For almost a decade I woke up at four a.m. so that I could get to work on time. On the weekends I liked to sleep in. This worked great until I adopted my sweet baby boy, Tyler. Once he got used to waking up at a certain time, I wasn’t allowed to sleep in. Even on weekends he would bop me on the forehead until I woke up. Through narrowly cracked eyes, I glimpsed his smile.
Instead of getting upset, I’d drag myself out of bed. With my eyes closed, I’d feed him and make coffee for myself. Once I had poured a cup of coffee he’d tell me it was time to go outside and greet the morning. During the summer he sprawled in his own chair and enjoyed witnessing the world wake up. When it got cold, he wanted to share body heat and snuggle under a heavy blanket.
The following is a post that Tyler dictated for his blog, Tyler’s Tails.
Wake Up! by Tyler
A few years ago Mommy and I lived in an apartment that had a wonderful deck that overlooked a lake. I spent endless hours people and animal watching from my chair. On the weekends, I always made sure I invited Mommy to join me. I liked watching the world wake up with her.
One crisp fall morning, Mommy and I were on the deck cuddling under a big warm quilt. It was so early the stars winked at us. Although, I don’t think Mommy noticed because she kept dozing off and was in danger of spilling her coffee!
A faint sound echoed across the lake. I must have fallen asleep because my ears perked up and my nose began to sniff even before my eyes cracked open. What was that? I wondered, peeking at Mommy. Had she heard it too?Continue reading “Wake Up!”
It’s early Saturday morning. 5 a.m. to be precise. The basement is dark, the glow of the night-lights gives just enough light for me to see where Molly’s toys litter the floor. I stumble to the laptop, fire it up and go to brush my teeth.

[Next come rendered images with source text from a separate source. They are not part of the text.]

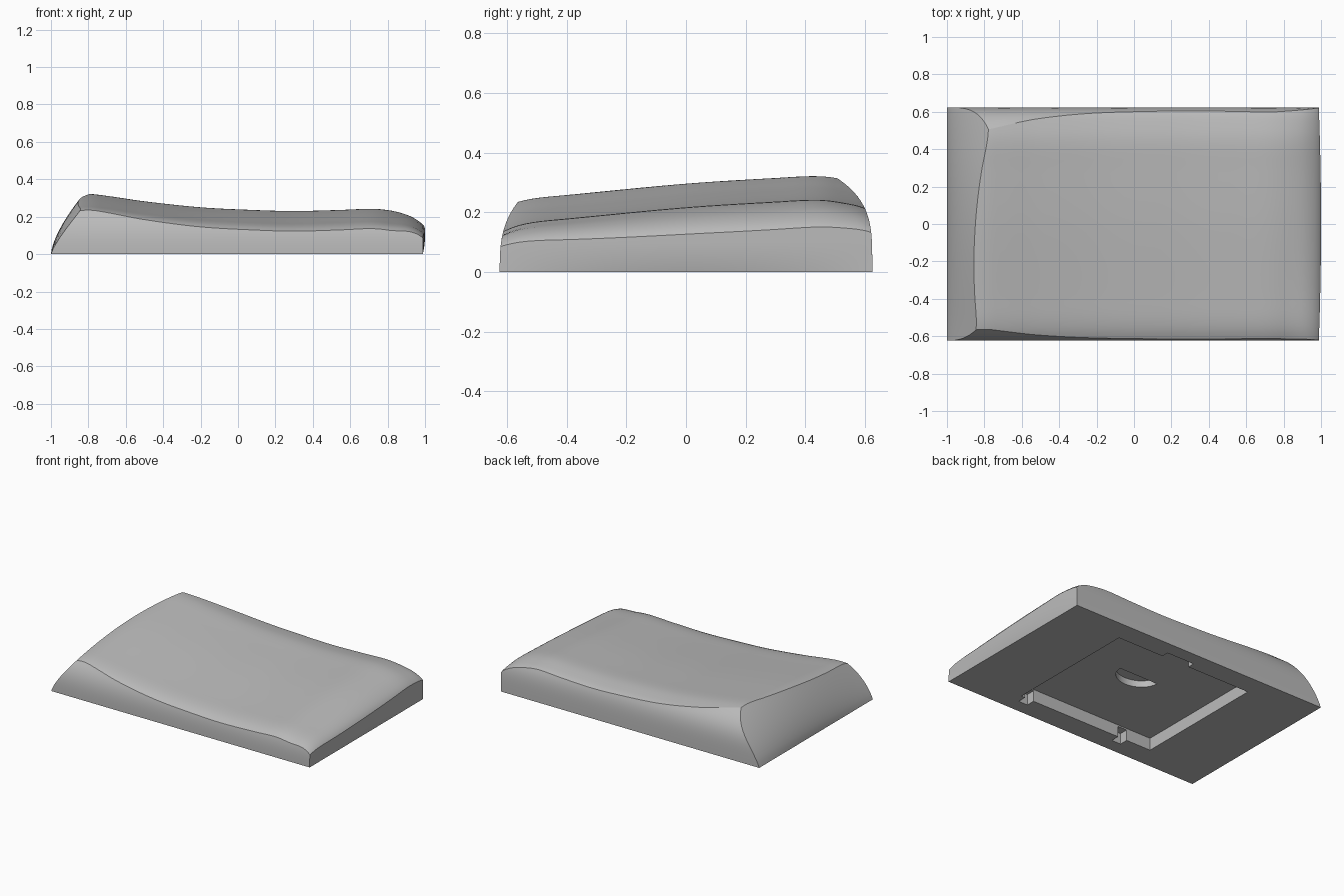
import bpy, bmesh, math

cube = bpy.data.objects.get("Cube")
if cube:
    bpy.data.objects.remove(cube, do_unlink=True)

grey = bpy.data.materials.new("light_grey")
grey.use_nodes = True
grey.diffuse_color = (0.5, 0.5, 0.5, 1)
grey.node_tree.nodes["Principled BSDF"].inputs["Base Color"].default_value = (0.5, 0.5, 0.5, 1)


def curve(points, t):
    """Smooth Hermite interpolation through (t, value) points."""
    n = len(points)
    k = 0
    while k < n - 2 and t > points[k + 1][0]:
        k += 1

    def slope(i):
        a, b = points[max(i - 1, 0)], points[min(i + 1, n - 1)]
        return (b[1] - a[1]) / (b[0] - a[0])

    (x0, y0), (x1, y1) = points[k], points[k + 1]
    d = x1 - x0
    s = min(max((t - x0) / d, 0), 1)
    return (y0 * (1 + 2 * s) * (1 - s) ** 2 + y1 * s * s * (3 - 2 * s)
            + d * (slope(k) * s * (1 - s) ** 2 - slope(k + 1) * s * s * (1 - s)))


# Lengthwise ridge heights and crosswise drop of the top surface
LENGTH = [(-.95, .27), (-.88, .31), (-.8, .321), (-.7, .311), (-.5, .282), (-.2, .25),
          (.1, .235), (.3, .23), (.55, .236), (.72, .242), (.82, .232), (.9, .211),
          (.95, .187), (.985, .161), (1.01, .13)]
ACROSS = [(-.64, -.12), (-.6, -.1), (-.56, -.085), (-.5, -.073), (-.4, -.063), (0, -.025),
          (.3, -.006), (.45, 0), (.55, -.014), (.6, -.028), (.64, -.05)]


def top(x, y):
    s = min(max((x - .8) / .2, 0), 1)
    return curve(LENGTH, x) + curve(ACROSS, y) * (1 - .35 * s * s * (3 - 2 * s))


def place(u, v, z):
    """Position between the four curved walls at height z, with u and v in 0..1."""
    front = -.624 + .065 * (z / .24) ** 3
    back = .624 - .085 * (z / .29) ** 4
    y = front + (back - front) * v
    left = -1 + .15 * (z / .29) ** 1.5 + .055 * (y / .55) ** 2 * z / .28
    t = min(z / .1, 1)
    right = .988 + .012 * (1 - (y / .624) ** 2) * t * (2 - t)
    return left + (right - left) * u, y, z


def crown(u, v):
    z = .15
    for _ in range(40):
        x, y, _z = place(u, v, z)
        z += .5 * (top(x, y) - z)
    return place(u, v, z)


def ease(i, n):
    return .5 - .5 * math.cos(math.pi * i / n)


def make_object(name, bm):
    bmesh.ops.recalc_face_normals(bm, faces=bm.faces)
    mesh = bpy.data.meshes.new(name)
    bm.to_mesh(mesh)
    bm.free()
    mesh.materials.append(grey)
    obj = bpy.data.objects.new(name, mesh)
    bpy.context.collection.objects.link(obj)
    return obj


# Body: dished top, lofted walls, flat underside
NU, NV, LAYERS = 56, 40, 12
bm = bmesh.new()
grid = [[bm.verts.new(crown(ease(i, NU), ease(j, NV))) for j in range(NV + 1)]
        for i in range(NU + 1)]
for i in range(NU):
    for j in range(NV):
        bm.faces.new((grid[i][j], grid[i + 1][j], grid[i + 1][j + 1], grid[i][j + 1]))
ring = ([(i, 0) for i in range(NU)] + [(NU, j) for j in range(NV)]
        + [(i, NV) for i in range(NU, 0, -1)] + [(0, j) for j in range(NV, 0, -1)])
upper = [grid[i][j] for i, j in ring]
rim = [v.co.z for v in upper]
for layer in range(LAYERS - 1, -1, -1):
    lower = [bm.verts.new(place(ease(i, NU), ease(j, NV), h * layer / LAYERS))
             for (i, j), h in zip(ring, rim)]
    for k in range(len(ring)):
        m = (k + 1) % len(ring)
        bm.faces.new((lower[k], lower[m], upper[m], upper[k]))
    upper = lower
bm.faces.new(upper)
body = make_object("body", bm)


def carve(name, outline, z0, z1):
    """Cut a straight-walled pocket with the given plan outline."""
    cut = bmesh.new()
    face = cut.faces.new([cut.verts.new((x, y, z0)) for x, y in outline])
    extruded = bmesh.ops.extrude_face_region(cut, geom=[face])["geom"]
    bmesh.ops.translate(cut, vec=(0, 0, z1 - z0),
                        verts=[g for g in extruded if isinstance(g, bmesh.types.BMVert)])
    cutter = make_object(name, cut)
    cutter.hide_render = True
    mod = body.modifiers.new(name, "BOOLEAN")
    mod.operation = "DIFFERENCE"
    mod.solver = "EXACT"
    mod.object = cutter
    bpy.ops.object.modifier_apply(modifier=mod.name)
    bpy.data.objects.remove(cutter, do_unlink=True)


def box(x0, x1, y0, y1):
    return [(x0, y0), (x1, y0), (x1, y1), (x0, y1)]


bpy.ops.object.select_all(action="DESELECT")
bpy.context.view_layer.objects.active = body
body.select_set(True)

# Underside pocket, edge notches and half-round slot
carve("pocket", box(-.525, .525, -.47, .48), -.05, .085)
for x in (-.3, .46):
    carve("clip_notch", box(x - .035, x + .035, -.53, -.4), -.05, .075)
carve("back_notch", box(-.04, .17, .4, .53), -.05, .06)
arc = [(.03 + .15 * math.cos(a), .08 + .13 * math.sin(a))
       for a in (math.pi * (1 + k / 16) for k in range(17))]
carve("half_round_slot", arc, .04, .13)

bpy.ops.object.shade_smooth_by_angle(angle=math.radians(24))
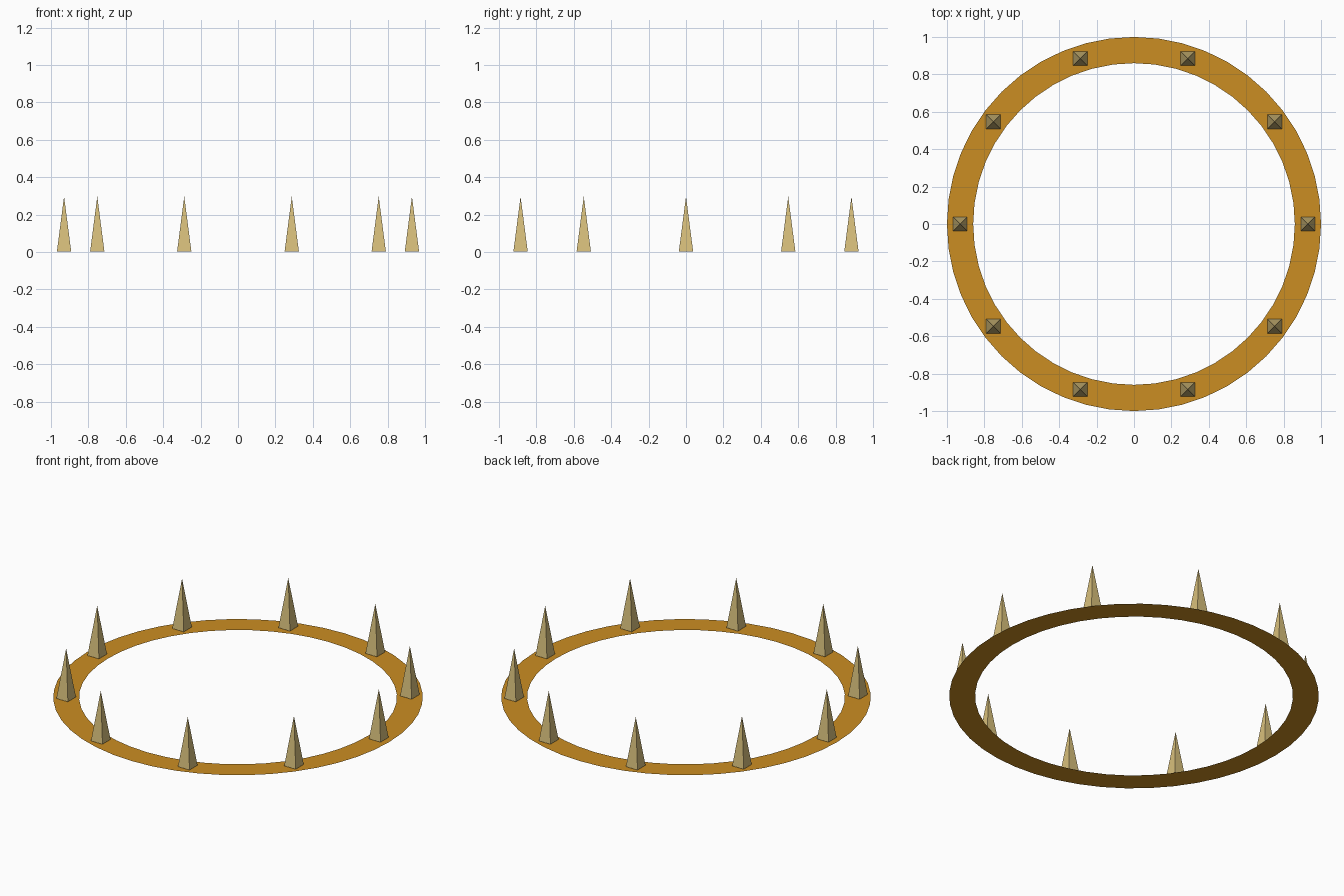
import bpy, bmesh, math

if "Cube" in bpy.data.objects:
    bpy.data.objects.remove(bpy.data.objects["Cube"])

def material(name, rgb):
    m = bpy.data.materials.new(name)
    m.diffuse_color = (*rgb, 1.0)
    m.use_nodes = True
    m.node_tree.nodes["Principled BSDF"].inputs["Base Color"].default_value = m.diffuse_color
    return m

gold = material("gold", (0.60, 0.27, 0.016))
bone = material("pale_bone", (0.68, 0.52, 0.20))

def add_object(name, bm, mat):
    me = bpy.data.meshes.new(name)
    bm.to_mesh(me)
    bm.free()
    me.materials.append(mat)
    ob = bpy.data.objects.new(name, me)
    bpy.context.collection.objects.link(ob)
    return ob

# Flat ring, a single sheet facing up
SEG, OUTER, INNER = 48, 1.0, 0.86
bm = bmesh.new()
loops = []
for r in (INNER, OUTER):
    loops.append([bm.verts.new((r * math.cos(2 * math.pi * i / SEG),
                                r * math.sin(2 * math.pi * i / SEG), 0))
                  for i in range(SEG)])
inner, outer = loops
for i in range(SEG):
    j = (i + 1) % SEG
    bm.faces.new((inner[i], outer[i], outer[j], inner[j]))
add_object("ring", bm, gold)

# Ten square spikes around the ring, all axis-aligned
COUNT, RADIUS, HALF, BASE_Z, TIP_Z = 10, 0.93, 0.038, 0.004, 0.297
for k in range(COUNT):
    a = 2 * math.pi * k / COUNT
    cx, cy = RADIUS * math.cos(a), RADIUS * math.sin(a)
    bm = bmesh.new()
    base = [bm.verts.new((cx + sx * HALF, cy + sy * HALF, BASE_Z))
            for sx, sy in ((-1, -1), (1, -1), (1, 1), (-1, 1))]
    tip = bm.verts.new((cx, cy, TIP_Z))
    for i in range(4):
        bm.faces.new((base[i], base[(i + 1) % 4], tip))
    bm.faces.new(base[::-1])
    add_object(f"spike_{k + 1}", bm, bone)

When that’s done I carefully wind my way past the squeak toys and sit in my desk chair. An IM message from Nikki is blinking at me. She lives halfway around the world from me, but because of NaNoWriMo and the internet, I now call her my good friend. After a quick good morning, I take the coffee pot to get water. I’m tired. The number of times I splash water over the coffee pot and on my hands proves it. Slowly and carefully I carry it back downstairs, attempting to not spill any in my foggy state of mind. Coffee is a must. I simply can’t write until I have at least one cup.
The coffee pot brews noisily as Nikki and I chat and I try to wake up. After a short eternity, the coffee is ready. I pour a dollop of creamer into the cup and add a spoonful of sugar. Yawning, I pick up the cup and the coffee pot. The amazing smell forces my eyelids open a little wider. I imagine taking my first sip and start pouring when I see it…
It had been a month. But, my heart cried out that it was only yesterday. Raindrops covered the window and slowly trickled down. This morning the weatherman had predicted rain changing to snow this evening. I hope so, I feel as if the world is crying with me and I don’t think I have many more tears. Mom loved snow.
I scooped coffee into the chamber and assembled the old blue speckled percolator. I set it on the stove and turned to face my sister, Jenny. She worked up a small smile and sat down at the table. “It’s hard to believe Mom’s gone,” Jenny said. “I miss her so much.”
I gave her a hug. “We will get through this, I know we will,” I whispered. Grabbing a kleenex from the box on the table, I lowered myself into the other chair.
The percolator began perking. The sound immediately took me back to our childhood home in Oregon. On rainy afternoons Mom would put Postum in the percolator so that my sister and I could enjoy it with her. While we ate our breakfast before school each morning the smell and sound of percolating coffee would waft around the kitchen. Mom would fidget in her chair, waiting impatiently for the coffee to finish. She jokingly said it was the only way she could keep up with us.
“Are you hungry?” I asked.
“A little, but nothing sounds good,” Jenny responded.